Both floors of the new building will be 5,000 square feet in size, Howard said. He added that the the Irving station and convenience store will be known as the Rusty Lantern Market and will be operated by the same people who own a similar gas station on outer Congress Street in Portland.

Under the redevelopment plan, Priority Real Estate will demolish the former drill hall at the back of the armory, while re-pointing and restoring the brick facade of what what Howard called the “head house,” which fronts Broadway.

“I think this will be a great fit for the community” when it’s finished, Howard said.

This week, Josh Reny, South Portland’s assistant city manager and economic development director said the city is “very pleased this project is finally coming to fruition. The property is at a key gateway and the developer has done an excellent job on the design to preserve the historic building facade.”

He added, “This is a very unique project and an unconventional re-use of a historic property. We’re also happy to return this longtime tax-exempt property back to the tax rolls.”

Jane Eberle, president of the South Portland/Cape Elizabeth Community Chamber of Commerce, said this week that “as the building deteriorated and that incredibly beautiful and iconic architectural facade seemed in jeopardy, I was hoping something good would happen.”

The developer, she said, “will preserve the facade, bring good businesses to Mill Creek, and bring the gateway into South Portland back to life. Though we haven’t officially taken a position on it, from a chamber perspective, bringing good businesses to a community in a scale and form that enhance and complement the surrounding area is a win-win.”

In addition, Eberle said,  the project “could also potentially tie in with the proposal for an elevated crosswalk at that intersection, helping to move people on foot and bike in and around our wonderful (downtown) businesses.”

In addition to redeveloping the building, Priority Real Estate also has plans to extensively landscape the property to include a gazebo and other public amenities. The company has also provided an easement across the site, which will allow the city to extend its downtown walking trails.

Although the project also initially called for some type of first-floor visitor’s center, that proposal has fallen through, Howard said this week.

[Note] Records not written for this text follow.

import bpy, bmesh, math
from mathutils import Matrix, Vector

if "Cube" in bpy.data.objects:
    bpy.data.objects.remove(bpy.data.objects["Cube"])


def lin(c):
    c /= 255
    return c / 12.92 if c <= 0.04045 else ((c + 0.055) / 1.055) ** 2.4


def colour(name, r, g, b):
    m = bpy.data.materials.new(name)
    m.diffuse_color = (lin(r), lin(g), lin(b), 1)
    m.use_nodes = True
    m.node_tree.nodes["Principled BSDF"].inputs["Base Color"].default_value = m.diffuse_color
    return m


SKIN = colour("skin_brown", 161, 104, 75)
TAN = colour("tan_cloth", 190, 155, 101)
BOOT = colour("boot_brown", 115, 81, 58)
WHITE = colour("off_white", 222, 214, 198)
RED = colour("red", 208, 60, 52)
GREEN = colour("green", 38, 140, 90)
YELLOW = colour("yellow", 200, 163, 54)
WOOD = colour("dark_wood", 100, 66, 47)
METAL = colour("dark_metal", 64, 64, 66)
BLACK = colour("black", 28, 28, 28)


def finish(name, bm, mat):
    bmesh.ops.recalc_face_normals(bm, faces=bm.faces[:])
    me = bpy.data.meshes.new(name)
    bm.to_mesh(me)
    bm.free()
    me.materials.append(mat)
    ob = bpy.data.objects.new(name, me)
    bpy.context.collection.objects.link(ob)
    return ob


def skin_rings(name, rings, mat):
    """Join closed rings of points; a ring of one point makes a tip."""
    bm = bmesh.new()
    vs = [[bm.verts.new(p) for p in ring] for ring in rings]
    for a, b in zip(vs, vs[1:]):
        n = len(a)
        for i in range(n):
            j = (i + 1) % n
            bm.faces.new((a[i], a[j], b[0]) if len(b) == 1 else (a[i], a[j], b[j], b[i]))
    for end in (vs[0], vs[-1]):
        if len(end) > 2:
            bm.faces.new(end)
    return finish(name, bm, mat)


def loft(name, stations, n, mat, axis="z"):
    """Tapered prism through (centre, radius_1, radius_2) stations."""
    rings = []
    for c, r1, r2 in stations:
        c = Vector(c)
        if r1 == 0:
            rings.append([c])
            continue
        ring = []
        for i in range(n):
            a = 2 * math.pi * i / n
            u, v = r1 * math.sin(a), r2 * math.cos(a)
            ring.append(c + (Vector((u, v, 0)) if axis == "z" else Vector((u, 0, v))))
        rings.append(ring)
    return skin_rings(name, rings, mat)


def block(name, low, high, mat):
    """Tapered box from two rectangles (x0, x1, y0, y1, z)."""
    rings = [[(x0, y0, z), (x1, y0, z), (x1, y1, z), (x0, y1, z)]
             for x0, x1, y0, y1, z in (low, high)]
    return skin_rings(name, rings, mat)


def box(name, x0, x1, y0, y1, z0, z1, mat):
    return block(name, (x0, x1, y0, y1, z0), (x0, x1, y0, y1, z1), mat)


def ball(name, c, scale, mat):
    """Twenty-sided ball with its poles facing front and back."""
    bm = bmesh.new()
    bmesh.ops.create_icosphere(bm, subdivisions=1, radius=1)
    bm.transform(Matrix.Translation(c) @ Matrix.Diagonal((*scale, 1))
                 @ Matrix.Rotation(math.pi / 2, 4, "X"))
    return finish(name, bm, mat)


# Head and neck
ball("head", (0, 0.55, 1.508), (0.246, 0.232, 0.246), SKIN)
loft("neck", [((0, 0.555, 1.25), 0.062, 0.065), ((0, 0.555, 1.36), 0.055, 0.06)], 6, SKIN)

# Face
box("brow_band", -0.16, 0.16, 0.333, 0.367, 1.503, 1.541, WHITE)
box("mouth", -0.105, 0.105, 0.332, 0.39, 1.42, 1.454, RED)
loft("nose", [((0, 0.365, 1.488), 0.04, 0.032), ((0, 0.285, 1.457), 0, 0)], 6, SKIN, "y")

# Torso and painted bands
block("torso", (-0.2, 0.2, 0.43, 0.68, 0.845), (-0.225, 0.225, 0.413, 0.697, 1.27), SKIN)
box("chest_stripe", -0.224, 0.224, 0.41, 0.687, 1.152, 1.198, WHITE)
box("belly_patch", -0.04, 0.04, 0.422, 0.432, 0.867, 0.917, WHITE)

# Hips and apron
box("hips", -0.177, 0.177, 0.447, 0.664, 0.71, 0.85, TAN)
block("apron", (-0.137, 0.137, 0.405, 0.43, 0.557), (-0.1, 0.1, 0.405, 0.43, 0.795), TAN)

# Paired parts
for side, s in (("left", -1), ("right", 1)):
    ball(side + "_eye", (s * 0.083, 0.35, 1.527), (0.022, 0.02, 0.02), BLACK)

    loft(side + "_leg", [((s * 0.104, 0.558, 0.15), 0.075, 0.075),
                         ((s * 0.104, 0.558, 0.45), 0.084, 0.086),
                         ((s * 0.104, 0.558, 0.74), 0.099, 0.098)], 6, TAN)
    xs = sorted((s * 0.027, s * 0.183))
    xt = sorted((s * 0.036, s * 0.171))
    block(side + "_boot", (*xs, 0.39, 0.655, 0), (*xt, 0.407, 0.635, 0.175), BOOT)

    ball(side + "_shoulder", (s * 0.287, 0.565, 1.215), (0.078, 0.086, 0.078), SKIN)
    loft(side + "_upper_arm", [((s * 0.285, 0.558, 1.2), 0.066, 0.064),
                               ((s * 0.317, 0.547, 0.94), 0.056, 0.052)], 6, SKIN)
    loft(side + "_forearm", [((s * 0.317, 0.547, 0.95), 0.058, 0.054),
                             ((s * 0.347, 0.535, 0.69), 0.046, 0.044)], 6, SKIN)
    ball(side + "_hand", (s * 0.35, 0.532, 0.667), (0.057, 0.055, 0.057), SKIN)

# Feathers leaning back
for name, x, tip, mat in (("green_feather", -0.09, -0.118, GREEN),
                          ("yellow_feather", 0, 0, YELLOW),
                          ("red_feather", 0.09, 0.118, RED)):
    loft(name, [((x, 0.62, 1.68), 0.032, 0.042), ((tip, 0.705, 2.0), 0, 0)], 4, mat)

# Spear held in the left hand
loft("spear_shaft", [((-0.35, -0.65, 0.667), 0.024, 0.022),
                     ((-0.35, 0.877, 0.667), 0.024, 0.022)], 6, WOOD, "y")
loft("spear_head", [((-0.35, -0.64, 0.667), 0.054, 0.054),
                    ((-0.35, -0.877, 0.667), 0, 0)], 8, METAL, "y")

Excavators are ready to start work on the redevelopment of the former armory in South Portland.

An architecural rendering of what the newly redeveloped armory would look like.


Comments are not available on this story.